Thursday, February 04, 2010


It makes my teeth ache when martial artists try to be “modern samurai” or “American samurai.” Samurai is a really specific thing, a specific class of warrior. In order to be a samurai, one must be born into the buke, the warrior caste. Not possible in modern America unless, I suppose, you descended from one of the recognized buke families of Japan.

The second element is that you were a bushi, a professional warrior. Making war, peace-keeping, policing, guarding—the bushi did them all, so for modern shorthand, you would have to be under a ‘profession of arms’ or what Van Canna calls a “Force Professional.”

And the third element is that you must be in sworn service to a lord.

Born into the right family, doing the job and working for someone else…

Obviously, I wasn’t born into any ancient Japanese families, neither bushi nor heimin nor the other caste (which I can’t remember right now…)

I was talking to K, being introspective. Both relishing the freedom and wrestling with the uncertainty. “I always knew who and what I was. I had my tribe and my status and duties within the tribe. I’m not a part any more.”

“You’re ronin,” she said.

I winced at the word, thinking of some long ago wannabe martial artists.

But, as usual, she hit a piece of the truth. For the first time in my adult life I am not in service. From a sworn officer in my old agency to a representative of a program in Iraq I’ve always been in service to a cause. In sworn service, which is something else. I always took the duties seriously, internalized them. Became, to the best of my abilities, the perfect retainer/representative/operator for the agency that I worked for.

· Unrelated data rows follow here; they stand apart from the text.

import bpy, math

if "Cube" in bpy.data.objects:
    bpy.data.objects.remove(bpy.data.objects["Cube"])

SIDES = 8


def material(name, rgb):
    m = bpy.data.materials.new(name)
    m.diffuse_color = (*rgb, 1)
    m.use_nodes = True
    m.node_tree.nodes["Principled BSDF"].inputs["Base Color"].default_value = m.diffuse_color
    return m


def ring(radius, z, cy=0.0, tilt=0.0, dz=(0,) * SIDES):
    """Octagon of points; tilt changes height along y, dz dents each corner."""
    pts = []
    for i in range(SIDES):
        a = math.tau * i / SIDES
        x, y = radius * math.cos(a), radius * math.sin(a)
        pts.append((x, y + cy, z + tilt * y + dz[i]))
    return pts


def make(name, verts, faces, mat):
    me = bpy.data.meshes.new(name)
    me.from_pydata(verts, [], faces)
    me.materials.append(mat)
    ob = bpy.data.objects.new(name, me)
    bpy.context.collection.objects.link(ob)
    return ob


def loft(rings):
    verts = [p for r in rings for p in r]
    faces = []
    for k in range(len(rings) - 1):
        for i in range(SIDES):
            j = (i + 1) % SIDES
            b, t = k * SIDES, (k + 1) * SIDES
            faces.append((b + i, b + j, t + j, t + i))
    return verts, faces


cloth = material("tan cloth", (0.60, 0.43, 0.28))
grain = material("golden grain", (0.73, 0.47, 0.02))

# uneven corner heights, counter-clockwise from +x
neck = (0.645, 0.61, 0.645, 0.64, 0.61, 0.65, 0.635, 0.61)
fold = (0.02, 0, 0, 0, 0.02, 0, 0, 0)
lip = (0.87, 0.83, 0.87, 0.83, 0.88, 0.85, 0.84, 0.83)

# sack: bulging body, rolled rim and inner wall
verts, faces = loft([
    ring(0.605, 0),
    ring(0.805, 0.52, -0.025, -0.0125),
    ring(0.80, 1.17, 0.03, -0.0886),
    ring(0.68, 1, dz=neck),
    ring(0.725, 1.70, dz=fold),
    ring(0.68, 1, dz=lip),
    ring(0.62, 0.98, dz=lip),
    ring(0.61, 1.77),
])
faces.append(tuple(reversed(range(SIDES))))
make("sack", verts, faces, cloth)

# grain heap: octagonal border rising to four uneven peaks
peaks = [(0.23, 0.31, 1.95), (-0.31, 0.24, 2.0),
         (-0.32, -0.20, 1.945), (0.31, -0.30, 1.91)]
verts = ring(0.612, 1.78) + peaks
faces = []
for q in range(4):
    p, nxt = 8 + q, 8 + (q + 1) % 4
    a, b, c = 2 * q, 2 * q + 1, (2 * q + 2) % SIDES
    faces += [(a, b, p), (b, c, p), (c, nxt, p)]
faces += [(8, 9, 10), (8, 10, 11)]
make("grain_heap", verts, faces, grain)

And now…

I don’t miss it, the world is wide open in a way that it hasn’t been for twenty-three years. Yet I do feel something. Not quite an emptiness. A drift. A change in my identity. Things are new. Things are different.

A world to wander. Like a wave.


Rogier said...

Just because you can't own the label Samurai, Zulu, or Gurkha doesn't mean that sometimes concepts from their traditions are entirely off limits. Sometimes we simply lack an appropriate term or idea applicable to a situation and it makes sense to appropriate the concept. That is what makes the wealth of information available across cultural lines so wonderful. It is important though to recognize the root of the idea for us to keep finding value in it.

I wholeheartedly agree though that taking the identity wholesale goes too far.

Steve Perry said...

It would be great if you didn't have to go back and get a Real Job.

Have fun this weekend.

Anonymous said...

Anybody who has ever served for a cause greater than themselves knows how you feel. I remember my last day on active duty brought tears to my eyes, the reality of taking off the uniform and not being held to a higher standrd soon left me feeling empty. The freedom I felt after leaving lasted only so long. Lets see how long it will last with you.

Tiff said...

Interesting, isn't it? A word like "ronin" - stigmatic as it feels - is more than an "otherness" or "nothingness," more than simply defined as the lack of something that once was.

Which begs the question: What do we become when we begin to define ourselves, rather than allow ourselves to be defined by the world around us?

An anonymous quote on a magnet on my fridge reads, "Life isn't about finding yourself. Life is about CREATING yourself."

Ann T. said...

Dear Rory,
I think the word represents a stigma still. To be not-affiliated in this world is to travel a strange forest. The difference is, there are so many that want you to join their half-baked enterprises.

Choosing to remain unaffiliated is a constant challenge but it may or may not represent a wise course.

Ann T.

James said...

I tried to give up being a cop. Twice. Didn't work. Always felt like a part of me was missing. Every time I passed cops on a traffic stop (when I wasn't working), I felt like I should be there with them.
I figure my next window for retirement will be when I'm 63. I think that'll be enough. 40 years. And no matter how hard I train, the bad guys are always 22 years old. New crop every year.
Think of yourself as a young Toshiro Mifune.

Justthisguy said...

James, I think of what I tell my kitteh every time he insists on going out at night, though he's 15, and retired.

"Be careful out there; there is an endless supply of Bad Humans." Not to mention dogs, coyotes, raccoons, possums, other kitties. Nonetheless, he really would live free or die.